TASK PROMPT:
Look below for the line that has "bm.to_mesh(me)". Set down the lines from there through the line that has "t = (path[min(i", exactly as written.

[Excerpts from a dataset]
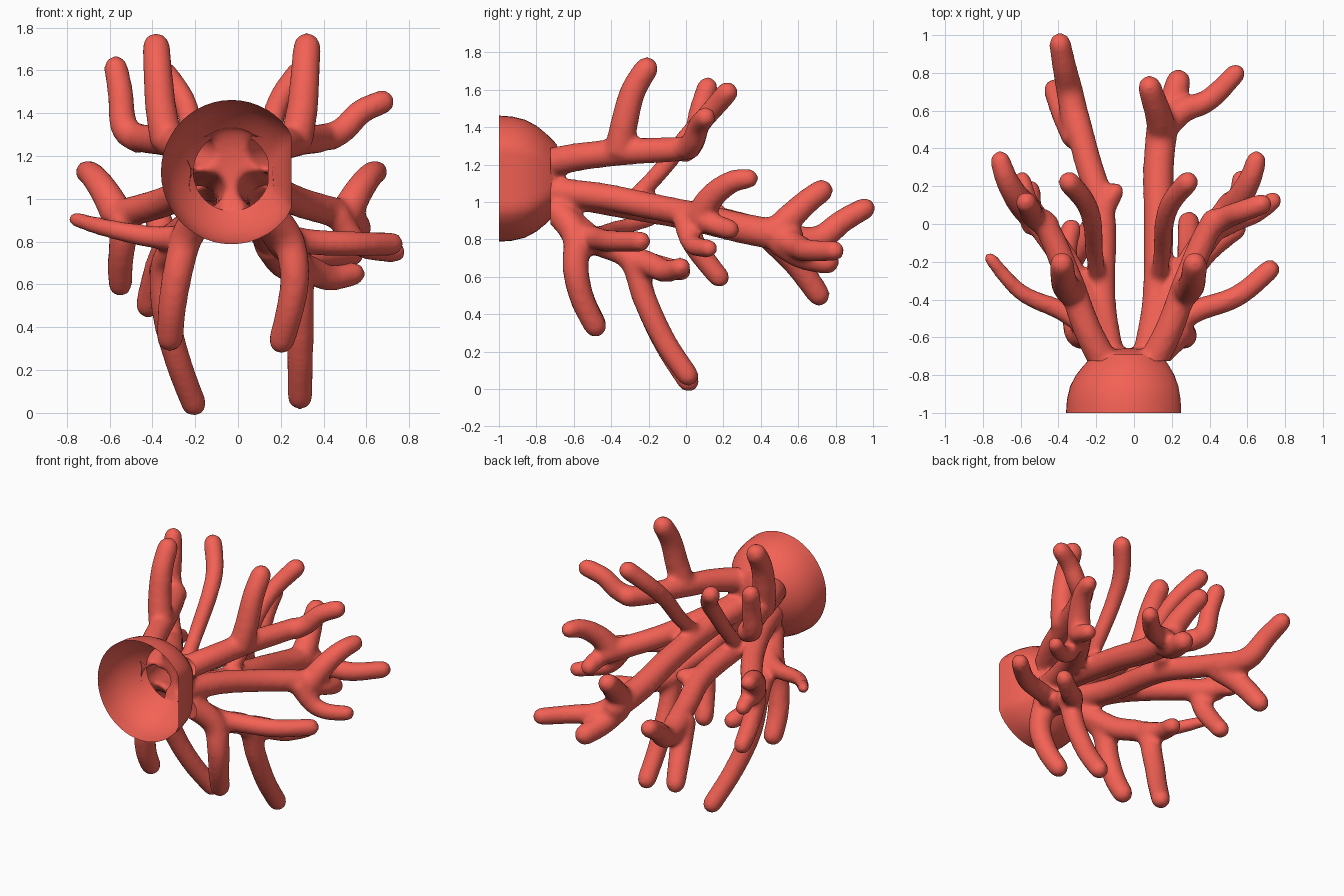
import bpy, bmesh, math
from mathutils import Vector, Matrix

mat = bpy.data.materials.new("coral_red")
mat.diffuse_color = (0.9, 0.12, 0.09, 1)


def finish(bm, name):
    me = bpy.data.meshes.new(name)
    bm.to_mesh(me)
    bm.free()
    for p in me.polygons:
        p.use_smooth = True
    me.materials.append(mat)
    ob = bpy.data.objects.new(name, me)
    bpy.context.collection.objects.link(ob)
    return ob


def spline(pts, n=6):
    """Smooth path through the points (Catmull-Rom)."""
    p = [Vector(q) for q in pts]
    p = [p[0] * 2 - p[1]] + p + [p[-1] * 2 - p[-2]]
    out = []
    for i in range(1, len(p) - 2):
        a, b, c, d = p[i - 1:i + 3]
        for k in range(n):
            t = k / n
            out.append(0.5 * (2 * b + (c - a) * t + (2 * a - 5 * b + 4 * c - d) * t * t
                              + (3 * b - a - 3 * c + d) * t ** 3))
    return out + [p[-2]]


def branch(bm, r0, r1, *pts):
    """Closed tapering tube with a rounded tip; the path ends at the tip."""
    path = spline(pts)
    tip = path[-1]
    while len(path) > 3 and (path[-1] - tip).length < r1 * 1.1:
        path.pop()
    end = (tip - path[-1]).normalized()
    base = tip - end * r1 * .9
    path.append(base)
    n = len(path)
    rad = [r0 + (r1 - r0) * i / (n - 1) for i in range(n)]
    for a in (30, 60, 80):
        path.append(base + end * r1 * math.sin(math.radians(a)))
        rad.append(r1 * math.cos(math.radians(a)))
    rings, q, old = [], None, None
    for i, (c, r) in enumerate(zip(path, rad)):
        t = (path[min(i + 1, len(path) - 1)] - path[max(i - 1, 0)]).normalized()
        q = t.to_track_quat('Z', 'Y') if q is None else old.rotation_difference(t) @ q
        old = t
        rings.append([bm.verts.new(c + q @ Vector((r * math.cos(k * math.pi / 6),
                                                   r * math.sin(k * math.pi / 6), 0)))
                      for k in range(12)])
    for a, b in zip(rings, rings[1:]):
        for k in range(12):
            bm.faces.new((a[k], a[k - 1], b[k - 1], b[k]))
    bm.faces.new(rings[0])
    bm.faces.new(rings[-1][::-1])


# Base cup: open bowl facing the front, right side cut flat, hole in its floor
bm = bmesh.new()
prof = [(1, -1), (.985, -.93), (.935, -.86), (.84, -.8), (.72, -.75), (.62, -.715), (.54, -.69)]
rings = []
for s, y in prof:
    ring = []
    for k in range(48):
        a = 2 * math.pi * k / 48
        x = min(.33 * s * math.cos(a), .28 * s ** .8)
        ring.append(bm.verts.new((x - .03, y, 1.125 + .337 * s * math.sin(a))))
    rings.append(ring)
for a, b in zip(rings, rings[1:]):
    for k in range(48):
        bm.faces.new((a[k], b[k], b[k - 1], a[k - 1]))
bmesh.ops.recalc_face_normals(bm, faces=bm.faces)
finish(bm, "base_cup")

bm = bmesh.new()
B = lambda *a: branch(bm, *a)

# Hub joining all roots behind the cup
bmesh.ops.create_icosphere(bm, subdivisions=3, radius=1, matrix=Matrix.Translation(
    (-.03, -.74, 1.12)) @ Matrix.Diagonal((.2, .085, .225, 1)))

# Branches nearly alike on both sides
for s in (1, -1):
    o = 0 if s > 0 else -.06          # left side sits a little further out
    X = lambda x, y, z: (s * x + o, y, z)
    # upper arm and its upright prong
    B(.08, .065, X(.1, -.73, 1.21), X(.19, -.55, 1.245), X(.28, -.3, 1.27), X(.37, -.08, 1.28), X(.45, .07, 1.3))
    B(.08, .066, X(.27, -.36, 1.26), X(.3, -.33, 1.42), X(.315, -.28, 1.6), X(.325, -.18, 1.76))
    # middle arm and its raised tip
    B(.075, .07, X(.09, -.73, 1.06), X(.18, -.45, 1.03), X(.3, -.2, .98), X(.46, .03, .935), X(.55, .16, .91))
    B(.08, .055, X(.5, .07, .92), X(.56, .14, 1.03), X(.62, .25, 1.11), X(.66, .38, 1.13))
    # slim rising shoot
    B(.045, .06, X(.13, -.3, 1.0), X(.15, -.15, 1.15), X(.16, 0, 1.34), X(.2, .12, 1.47), X(.31, .25, 1.62))

# Outer tips of the upper arms
B(.065, .058, (.42, .0, 1.28), (.5, .04, 1.33), (.58, .07, 1.41), (.72, .12, 1.47))
B(.07, .058, (-.44, -.02, 1.27), (-.53, .04, 1.33), (-.55, .08, 1.5), (-.58, .13, 1.66))
# Lower tips of the middle arms
B(.065, .055, (.5, .05, .92), (.56, .15, .88), (.57, .28, .84))
B(.06, .05, (.46, -.02, .93), (.55, .02, .8), (.65, .06, .76), (.77, .15, .75))
B(.07, .057, (-.53, -.0, .92), (-.54, .03, .8), (-.55, .11, .68), (-.55, .21, .56))
B(.055, .05, (-.55, .08, .92), (-.58, .18, .9), (-.6, .27, .87))

# Long right arm with its tips
B(.075, .085, (.06, -.73, 1.06), (.12, -.4, 1.0), (.13, 0, .93), (.13, .3, .86), (.16, .62, .8))
B(.08, .064, (.15, .48, .84), (.13, .58, .94), (.1, .67, 1.02), (.07, .77, 1.09))
B(.075, .055, (.15, .5, .81), (.26, .6, .76), (.4, .66, .74), (.57, .83, .74))
B(.08, .068, (.15, .5, .79), (.2, .63, .71), (.25, .81, .67))
# Long left arm with its fork and stub
B(.075, .072, (-.12, -.73, 1.06), (-.17, -.4, 1.0), (-.17, .05, .93), (-.25, .35, .86), (-.32, .62, .8))
B(.08, .06, (-.3, .5, .81), (-.34, .7, .8), (-.37, .84, .9), (-.4, 1.0, .99))
B(.08, .062, (-.3, .45, .82), (-.37, .59, .67), (-.43, .74, .46))
B(.06, .05, (-.18, .05, .93), (-.13, .12, .94), (-.08, .21, .95))

# Lower right stem, side bar, front prong
B(.075, .06, (.1, -.7, .97), (.2, -.5, .8), (.28, -.3, .7), (.29, -.22, .48), (.29, -.11, .25), (.29, .04, 0.03))
B(.075, .056, (.28, -.27, .69), (.35, -.18, .66), (.44, -.1, .63), (.58, 0, .66))
B(.065, .056, (.18, -.56, .83), (.33, -.46, .8), (.55, -.38, .79), (.755, -.21, .79))
B(.08, .062, (.11, -.7, .97), (.23, -.59, .82), (.265, -.59, .64), (.24, -.55, .47), (.19, -.46, .29))
# Lower left stem, side bar, front prong
B(.075, .06, (-.15, -.7, .97), (-.25, -.5, .8), (-.34, -.3, .7), (-.34, -.22, .48), (-.28, -.11, .24), (-.19, .04, 0))
B(.065, .055, (-.33, -.28, .7), (-.36, -.15, .66), (-.32, .02, .62))
B(.065, .035, (-.22, -.56, .82), (-.38, -.46, .82), (-.6, -.36, .86), (-.78, -.16, .91))
B(.08, .064, (-.16, -.7, .97), (-.24, -.59, .82), (-.285, -.59, .64), (-.31, -.55, .47), (-.32, -.46, .3))

# Fuse all branches into one softly blended hollow body
bmesh.ops.recalc_face_normals(bm, faces=bm.faces)
rough = finish(bm, "rough_branches")
m = rough.modifiers.new("fuse", 'REMESH')
m.mode = 'VOXEL'
m.voxel_size = .016
m = rough.modifiers.new("soften", 'SMOOTH')
m.factor = .5
m.iterations = 8
bm = bmesh.new()
bm.from_object(rough, bpy.context.evaluated_depsgraph_get())
bpy.data.objects.remove(rough)

# Open the hub toward the cup
bmesh.ops.bisect_plane(bm, geom=bm.verts[:] + bm.edges[:] + bm.faces[:],
                       plane_co=(0, -.725, 0), plane_no=(0, 1, 0), clear_inner=True)
finish(bm, "coral_branches")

TASK ANSWER:
    bm.to_mesh(me)
    bm.free()
    for p in me.polygons:
        p.use_smooth = True
    me.materials.append(mat)
    ob = bpy.data.objects.new(name, me)
    bpy.context.collection.objects.link(ob)
    return ob


def spline(pts, n=6):
    """Smooth path through the points (Catmull-Rom)."""
    p = [Vector(q) for q in pts]
    p = [p[0] * 2 - p[1]] + p + [p[-1] * 2 - p[-2]]
    out = []
    for i in range(1, len(p) - 2):
        a, b, c, d = p[i - 1:i + 3]
        for k in range(n):
            t = k / n
            out.append(0.5 * (2 * b + (c - a) * t + (2 * a - 5 * b + 4 * c - d) * t * t
                              + (3 * b - a - 3 * c + d) * t ** 3))
    return out + [p[-2]]


def branch(bm, r0, r1, *pts):
    """Closed tapering tube with a rounded tip; the path ends at the tip."""
    path = spline(pts)
    tip = path[-1]
    while len(path) > 3 and (path[-1] - tip).length < r1 * 1.1:
        path.pop()
    end = (tip - path[-1]).normalized()
    base = tip - end * r1 * .9
    path.append(base)
    n = len(path)
    rad = [r0 + (r1 - r0) * i / (n - 1) for i in range(n)]
    for a in (30, 60, 80):
        path.append(base + end * r1 * math.sin(math.radians(a)))
        rad.append(r1 * math.cos(math.radians(a)))
    rings, q, old = [], None, None
    for i, (c, r) in enumerate(zip(path, rad)):
        t = (path[min(i + 1, len(path) - 1)] - path[max(i - 1, 0)]).normalized()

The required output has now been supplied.